Nowhere is watching the zero-Covid horror show unfolding in China more closely than Taiwan, where it is encouraging the island to ease restrictions, even as cases of the infectious Omicron variant spike. Taiwan’s premier Su Tseng-chang has said the extreme measures being imposed on the other side of the Taiwan Strait are ‘cruel’ and his country would not follow suit. From next week, mandatory quarantine for arrivals in Taiwan will be cut to seven days from the current ten, as the island moves gradually towards a policy of trying to live with the virus.
The Covid shackles are now coming off across Asia, with most countries relaxing or lifting restrictions completely. This week New Zealand reopened its borders to vaccinated and Covid-negative visitors from more than 60 countries, after two years of closure. The region was in the vanguard of the zero-Covid movement, but now recognises that stamping out the virus completely is no longer realistic with the more infectious but less deadly Omicron.
China is a lonely exception, and Shanghai’s ordeal has been closely watched in Taiwan, where TV shows and newspapers have followed the traumatic stories of Taiwanese living in China’s largest city, barricaded in their homes and struggling to secure food and medical supplies amid a harsh and brutally enforced lockdown.
For much of the pandemic, Taiwan has been one of the world’s biggest Covid success stories, largely keeping infections in check. But the number of cases of Omicron in Taiwan is now soaring. Officials announced a little over 30,000 cases on Thursday, bringing the total to more than 200,000 in a population of 24 million. But the vast majority, more than 99 per cent, were mild or asymptomatic.
About 80 per cent of the population has now received two doses of vaccine, with almost two-thirds boosted, though only 72 per cent of those over 75 are fully vaccinated.
Taiwan’s coronavirus battle has at time been threatened by the deep hostility of China’s communist leaders, who have prevented the island from taking part in the World Health Assembly (WHA), a body that controls the World Health Organisation, and consists of all UN member states. Beijing used its influence to corral enough countries to deny a seat to Taiwan. Beijing claims the democratic self-ruling island is part of China and has threatened to take it by force if necessary.

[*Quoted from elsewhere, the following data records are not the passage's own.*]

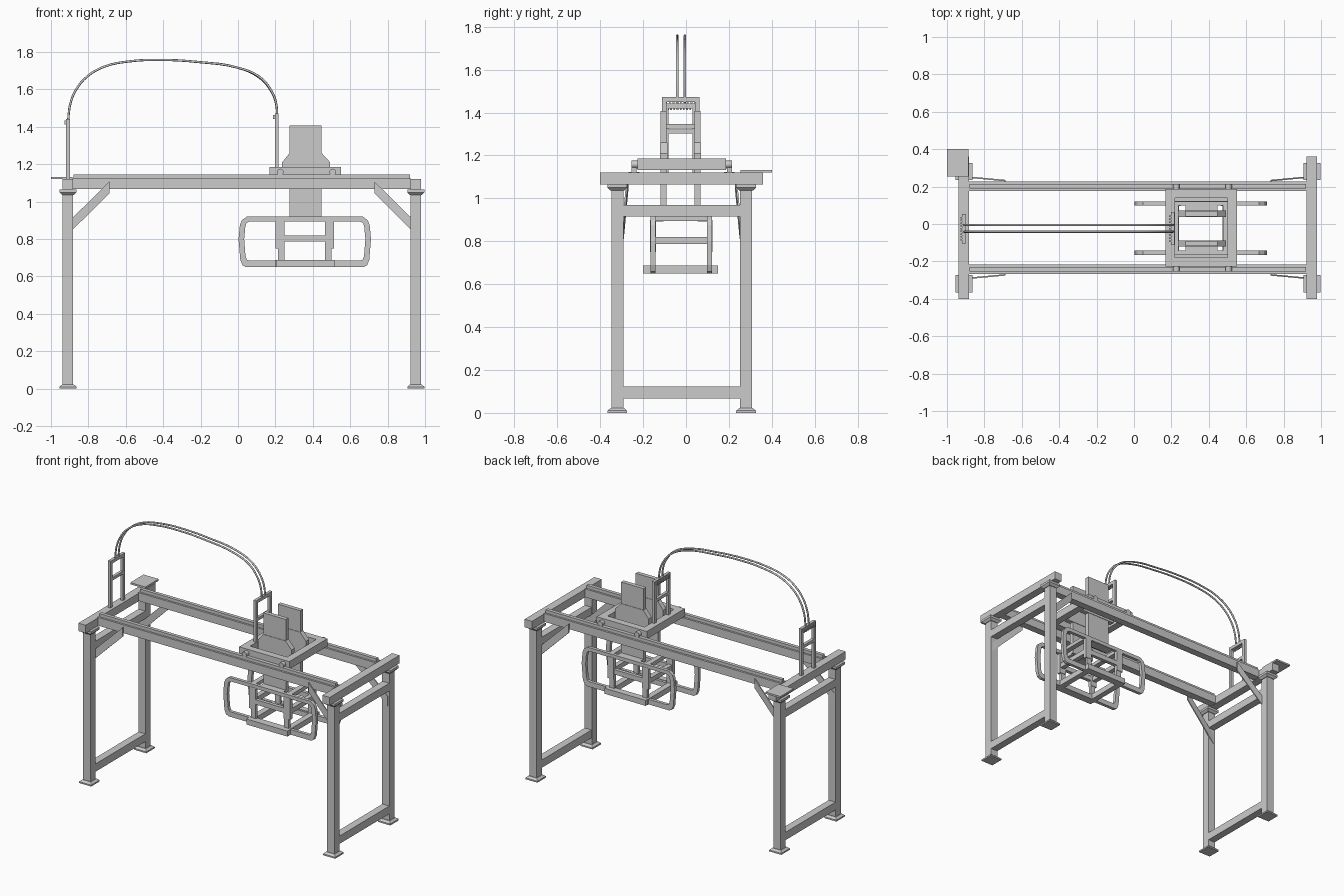
import bpy, bmesh
from mathutils import Vector

if "Cube" in bpy.data.objects:
    bpy.data.objects.remove(bpy.data.objects["Cube"])


def make(name, verts, faces):
    bm = bmesh.new()
    vs = [bm.verts.new(v) for v in verts]
    for f in faces:
        bm.faces.new([vs[i] for i in f])
    bmesh.ops.recalc_face_normals(bm, faces=bm.faces)
    me = bpy.data.meshes.new(name)
    bm.to_mesh(me)
    bm.free()
    ob = bpy.data.objects.new(name, me)
    bpy.context.collection.objects.link(ob)
    return ob


def loft(name, a, b):
    """Solid between two matching outlines."""
    n = len(a)
    sides = [(i, (i + 1) % n, n + (i + 1) % n, n + i) for i in range(n)]
    return make(name, a + b, sides + [tuple(range(n)), tuple(range(n, 2 * n))])


def rect(x, y, z, h):
    return [(x - h, y - h, z), (x + h, y - h, z), (x + h, y + h, z), (x - h, y + h, z)]


def box(name, x0, x1, y0, y1, z0, z1):
    a = [(x0, y0, z0), (x1, y0, z0), (x1, y1, z0), (x0, y1, z0)]
    return loft(name, a, [(x, y, z1) for x, y, z in a])


def slab(name, pts, y0, y1):
    """Extrude an xz outline along y."""
    return loft(name, [(x, y0, z) for x, z in pts], [(x, y1, z) for x, z in pts])


CX, CY = 0.021, -0.02      # centre of the stand
GX, GY = 0.357, -0.022     # centre of the gripper

# Stand: legs, foot plates, top plates, corner braces
for sx, side in ((-1, "left"), (1, "right")):
    lx = CX + sx * 0.93
    for sy, end in ((-1, "front"), (1, "back")):
        ly = CY + sy * 0.30
        tag = f"{side}_{end}"
        box("leg_" + tag, lx - .028, lx + .028, ly - .028, ly + .028, 0.015, 1.045)
        box("foot_plate_" + tag, lx - .046, lx + .046, ly - .046, ly + .046, 0, 0.010)
        loft("foot_taper_" + tag, rect(lx, ly, 0.010, .046), rect(lx, ly, 0.022, .032))
        loft("cap_taper_" + tag, rect(lx, ly, 1.036, .032), rect(lx, ly, 1.05, .046))
        box("cap_plate_" + tag, lx - .046, lx + .046, ly - .046, ly + .046, 1.05, 1.066)
        xa, xb = CX + sx * 0.945, CX + sx * 0.708
        ya, yb = CY + sy * 0.270, CY + sy * 0.248
        prof = [(xa, ya, .81), (xb, yb, 1.045), (xb, yb, 1.108), (xa, ya, .875)]
        loft("brace_" + tag, prof, [(x, y + sy * .008, z) for x, y, z in prof])
    # End frame beams
    box("end_beam_" + side, lx - .028, lx + .028, -0.40, 0.36, 1.065, 1.12)
    box("low_crossbar_" + side, lx - .026, lx + .026, -0.30, 0.26, 0.068, 0.122)
    box("high_crossbar_" + side, lx - .026, lx + .026, -0.30, 0.26, 0.915, 0.968)

# Long beams with running rails
for sy, end in ((-1, "front"), (1, "back")):
    y = CY + sy * 0.222
    box("long_beam_" + end, -0.885, 0.926, y - .025, y + .025, 1.067, 1.124)
    box("rail_" + end, -0.88, 0.92, y - .012, y + .012, 1.124, 1.145)

box("corner_shelf", -1.0, -0.885, 0.255, 0.40, 1.12, 1.132)

# Carriage frame
for sy, end in ((-1, "front"), (1, "back")):
    y = CY + sy * 0.183
    box("carriage_beam_" + end, 0.168, 0.55, y - .024, y + .024, 1.133, 1.186)
for sx, side in ((-1, "left"), (1, "right")):
    x = 0.359 + sx * 0.166
    box("carriage_crossbar_" + side, x - .025, x + .025, -0.18, 0.14, 1.133, 1.186)
# Carriage wheels
for sx in (-1, 1):
    for sy in (-1, 1):
        bm = bmesh.new()
        bmesh.ops.create_cone(bm, cap_ends=True, segments=20, radius1=.018, radius2=.018, depth=.035)
        for v in bm.verts:
            c = v.co.copy()
            v.co = Vector((0.366 + sx * 0.14 + c.x, CY + sy * 0.216 + c.z, 1.158 + c.y))
        bmesh.ops.recalc_face_normals(bm, faces=bm.faces)
        me = bpy.data.meshes.new("wheel")
        bm.to_mesh(me)
        bm.free()
        bpy.context.collection.objects.link(bpy.data.objects.new("wheel", me))

# Lifting plates with flared guide cheeks
for sy, end in ((-1, "front"), (1, "back")):
    y = -0.025 + sy * 0.079
    box("lift_plate_" + end, 0.276, 0.447, y - .014, y + .014, 0.90, 1.407)
    cheek = [(.236, 1.133), (.493, 1.133), (.493, 1.21), (.447, 1.26), (.276, 1.26), (.236, 1.21)]
    slab("guide_cheek_" + end, cheek, y - .017, y + .017)
    ya, yb = sorted((y, GY + sy * 0.14))
    box("lift_foot_" + end, 0.276, 0.447, ya, yb, 0.893, 0.92)

# Gripper: closed rounded loops, front and back
outer = [(.31, .92), (.337, .90), (.347, .875), (.354, .80), (.345, .69), (.333, .66), (.315, .65)]
inner = [(.295, .895), (.312, .885), (.318, .865), (.324, .80), (.317, .71), (.31, .69), (.297, .685)]


def ring(half):
    return [(GX + x, z) for x, z in half] + [(GX - x, z) for x, z in reversed(half)]


def loop(name, y0, y1):
    o, i = ring(outer), ring(inner)
    n = len(o)
    verts = [(x, y, z) for pts, y in ((o, y0), (i, y0), (i, y1), (o, y1)) for x, z in pts]
    faces = []
    for k in range(4):
        for j in range(n):
            a, b, m = k * n, ((k + 1) % 4) * n, (j + 1) % n
            faces.append((a + j, a + m, b + m, b + j))
    return make(name, verts, faces)


for sy, end in ((-1, "front"), (1, "back")):
    y = GY + sy * 0.132
    loop("gripper_loop_" + end, y - .011, y + .011)
    box("gripper_mid_bar_" + end, 0.24, 0.48, y - .012, y + .012, 0.787, 0.82)
    yb = -0.025 + sy * 0.155
    box("gripper_base_bar_" + end, 0.203, 0.517, yb - .02, yb + .02, 0.65, 0.688)
    for sx, side in ((-1, "left"), (1, "right")):
        x = GX + sx * 0.132
        xi = GX + sx * 0.126
        box(f"gripper_post_{side}_{end}", x - .024, x + .024, y - .013, y + .013, 0.75, 0.90)
        box(f"gripper_pin_{side}_{end}", xi - .018, xi + .018, y - .010, y + .010, 0.67, 0.75)

# Gripper cross members
for sx, side in ((-1, "left"), (1, "right")):
    x = GX + sx * 0.137
    box("gripper_top_tie_" + side, x - .018, x + .018, GY - .13, GY + .13, 0.895, 0.92)
    box("gripper_mid_tie_" + side, x - .016, x + .016, GY - .13, GY + .13, 0.787, 0.82)
    box("gripper_base_tie_" + side, x - .02, x + .02, -0.18, 0.13, 0.65, 0.688)


# Ladder frames that hold the cable ends
def ladder(tag, x, z0, z1, half, zm):
    y = -0.025
    for sy, end in ((-1, "front"), (1, "back")):
        yy = y + sy * (half - .011)
        box(f"{tag}_post_{end}", x - .01, x + .01, yy - .011, yy + .011, z0, z1)
    box(tag + "_top_bar", x - .01, x + .01, y - half, y + half, z1 - .022, z1)
    box(tag + "_mid_bar", x - .01, x + .01, y - half + .01, y + half - .01, zm - .01, zm + .01)
    # Clip comb
    for k in range(9):
        yk = y + (k - 4) * half * 0.19
        box(tag + "_clip", x - .019, x - .008, yk - .004, yk + .004, z1 - .03, z1 - .008)


ladder("left_ladder", -0.909, 1.12, 1.442, 0.078, 1.312)
ladder("carriage_ladder", 0.207, 1.186, 1.472, 0.088, 1.336)

# Arched cables
path = [(-.908, 1.43), (-.905, 1.47), (-.896, 1.525), (-.865, 1.60), (-.805, 1.67), (-.714, 1.722),
        (-.58, 1.75), (-.42, 1.758), (-.206, 1.746), (0, 1.716), (.115, 1.667), (.18, 1.59),
        (.205, 1.52), (.209, 1.45)]
for k, y in enumerate((-0.041, -0.005)):
    cu = bpy.data.curves.new(f"cable_{k + 1}", 'CURVE')
    cu.dimensions = '3D'
    cu.bevel_depth = 0.006
    cu.bevel_resolution = 2
    cu.resolution_u = 4
    cu.use_fill_caps = True
    sp = cu.splines.new('BEZIER')
    sp.bezier_points.add(len(path) - 1)
    for bp, (x, z) in zip(sp.bezier_points, path):
        bp.co = (x, y, z - (0.004 * k if x > 0 else 0))
        bp.handle_left_type = bp.handle_right_type = 'AUTO'
    bpy.context.collection.objects.link(bpy.data.objects.new(f"cable_{k + 1}", cu))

In December 2019, it was Taiwan that first identified worrying internal hospital reports emerging in Wuhan that indicated a possible new and threatening virus. The health authorities in Taipei then alerted the WHO, raising concerns in an email about a number of ‘atypical pneumonia cases’ in the Chinese city that had been ‘isolated for treatment’, suggesting there was a fear the virus could pass between humans. The warnings were ignored.

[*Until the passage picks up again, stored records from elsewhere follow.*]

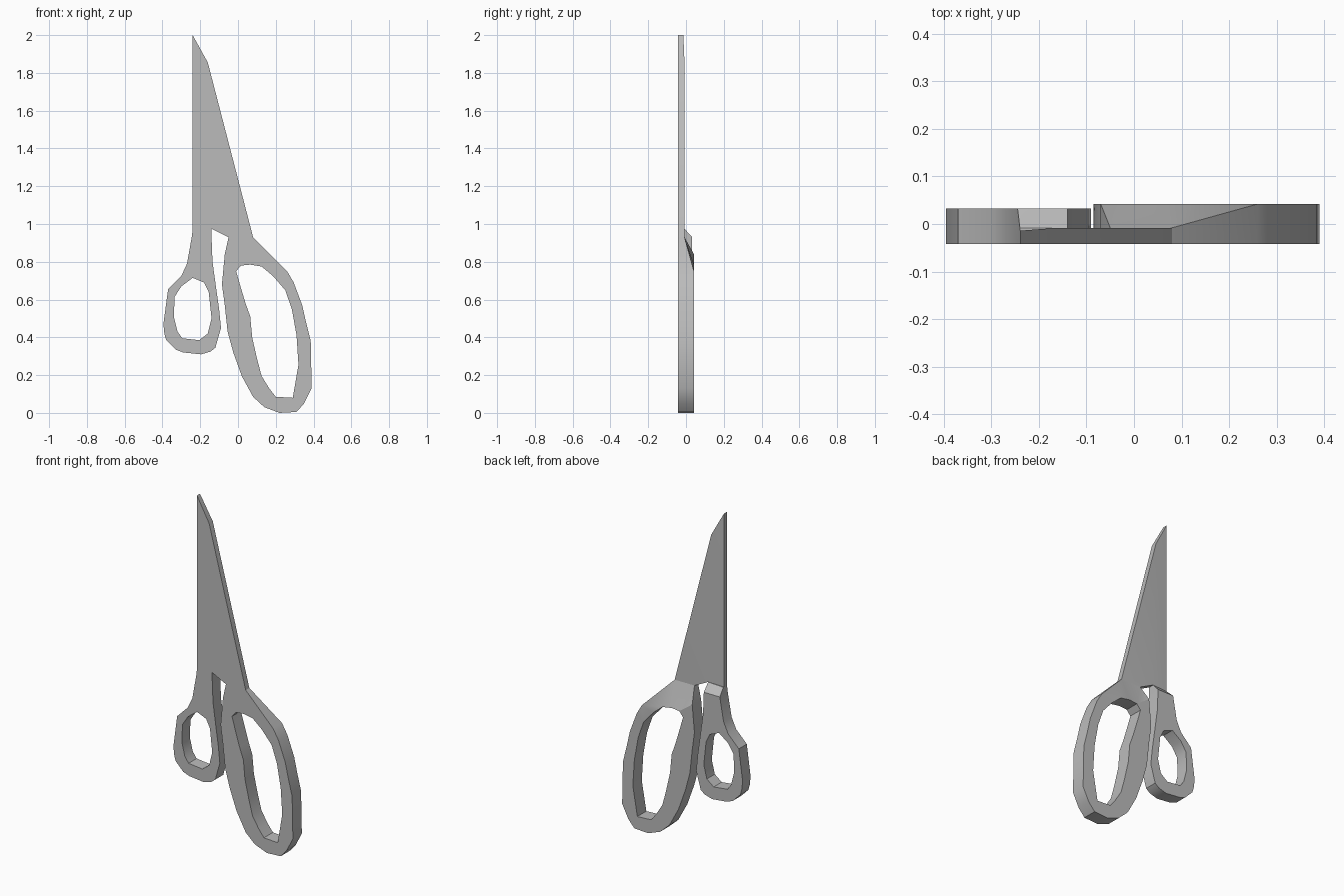
import bpy
import bmesh

cube = bpy.data.objects.get("Cube")
if cube:
    bpy.data.objects.remove(cube, do_unlink=True)

FRONT = -0.042
BLADE_BACK = -0.008
EDGE_BACK = -0.014

steel = bpy.data.materials.new("plain grey steel")
steel.use_nodes = True
grey = (0.5, 0.5, 0.5, 1.0)
steel.diffuse_color = grey
steel.node_tree.nodes["Principled BSDF"].inputs["Base Color"].default_value = grey


def add_loop(bm, points):
    """Closed wire loop on the front plane; points are hundredths (x, z)."""
    verts = [bm.verts.new((x / 100, FRONT, z / 100)) for x, z in points]
    return [bm.edges.new((a, b)) for a, b in zip(verts, verts[1:] + verts[:1])]


def make_plate(name, outline, holes, back_depth):
    """Fill an outline with holes, then extrude it to a back surface
    whose depth is given by a rule on x and z."""
    bm = bmesh.new()
    edges = add_loop(bm, outline)
    for hole in holes:
        edges += add_loop(bm, hole)
    bmesh.ops.triangle_fill(bm, edges=edges, use_beauty=True, normal=(0, -1, 0))
    result = bmesh.ops.extrude_face_region(bm, geom=bm.faces[:], use_keep_orig=True)
    for item in result["geom"]:
        if isinstance(item, bmesh.types.BMVert):
            item.co.y = back_depth(item.co.x, item.co.z)
    bmesh.ops.recalc_face_normals(bm, faces=bm.faces[:])
    mesh = bpy.data.meshes.new(name)
    bm.to_mesh(mesh)
    bm.free()
    mesh.materials.append(steel)
    obj = bpy.data.objects.new(name, mesh)
    bpy.context.collection.objects.link(obj)
    bpy.ops.object.select_all(action="DESELECT")
    obj.select_set(True)
    bpy.context.view_layer.objects.active = obj
    bpy.ops.object.shade_smooth_by_angle()
    return obj


# Blade: thin, slightly thinner along the straight cutting edge
blade_outline = [(-24, 97), (-14, 97.5), (-5, 93), (8, 93), (-16, 185.5), (-24, 200)]


def blade_back(x, z):
    return EDGE_BACK if x < -0.2 else BLADE_BACK


make_plate("blade", blade_outline, [], blade_back)

# Small finger loop: short ramp up from the blade to full thickness
small_outline = [
    (-24, 97), (-14, 97.5), (-14, 93), (-13.5, 80), (-11.5, 65.5), (-10, 55),
    (-9, 45), (-12, 34.5), (-14.5, 32.5), (-19.5, 31), (-29, 32), (-33, 33.5),
    (-38, 38.5), (-39, 42), (-39.5, 47), (-37, 65.5), (-30, 72.5), (-27, 79),
    (-24.5, 93),
]
small_hole = [
    (-24, 71.5), (-18, 69), (-15.5, 64), (-14, 50), (-16, 42), (-20.5, 38.5),
    (-29.5, 39.5), (-32, 43), (-34, 51), (-33.5, 61.5), (-30, 67),
]


def small_back(x, z):
    return BLADE_BACK if z > 0.95 else 0.033


make_plate("small_finger_loop", small_outline, [small_hole], small_back)

# Large finger loop: long ramp from the blade to full thickness
large_outline = [
    (8, 93), (26, 75), (29.5, 69), (34, 57), (36, 48), (38.5, 38), (39, 13),
    (35, 5), (31, 0.5), (22, 0), (14, 3), (8, 8.5), (2, 19.5), (-2.5, 32),
    (-5.5, 43), (-7, 57), (-8.5, 68), (-7, 84), (-5, 93),
]
large_hole = [
    (-1, 75), (1.5, 78), (6.5, 78.5), (12.5, 77.5), (18.5, 72.5), (25, 65),
    (28.5, 55), (31, 41), (32, 25.5), (29, 8), (20, 8.5), (16.5, 13),
    (12.5, 19.5), (10, 29), (7.5, 40), (6.5, 51), (4, 58), (1, 68),
]


def large_back(x, z):
    return BLADE_BACK if z > 0.9 else 0.042


make_plate("large_finger_loop", large_outline, [large_hole], large_back)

Beijing sought to limit Taipei’s access to vaccines. Taiwan’s president Tsai Ing-wen said a 2021 deal with Germany’s BioNTech for the purchase of 5 million shots was torpedoed by Beijing. BioNTech asked that the word ‘country’ be removed from the joint announcement of the deal. ‘BioNTech suddenly sent a letter, saying they strongly recommend us to change the word “our country” in the Chinese version of the press release,’ said health minister, Chen Shih-chung. A week later BioNTech told Taiwan the completion of the deal was on hold due to a ‘revaluation of global vaccine supply and adjustment times’.
Taiwan was able to get its early doses after donations from Japan, the US and Lithuania, and an arms-length deal under which BioNTech sold jabs to two of Taiwan’s giant tech firms, who then passed them on to the health authorities.
Taiwan now finds itself in a far happier position than China, where barely half of the over 80s are fully vaccinated and just a fifth are boosted. Furthermore, the Communist party has not allowed the import of foreign vaccines, relying on home-gown jabs which are not as effective against Omicron.
The main challenge for Taiwan now is to hold its nerve through the inevitable spike of infections are as moves to a policy of living with the virus. In contrast, Xi Jinping is increasingly boxed in by his zero-Covid fanaticism. In a report to lawmakers last week, the National Security Bureau, Taiwan’s main spy agency, said that while it could see no internal force set to challenge Xi’s power, the policy of endless lockdowns was increasing the ‘political security risk’ to Xi. The growing anger will ‘hit the credibility of the CCP leader and his confidants,’ the agency said. Taiwan can be forgiven a little gloating.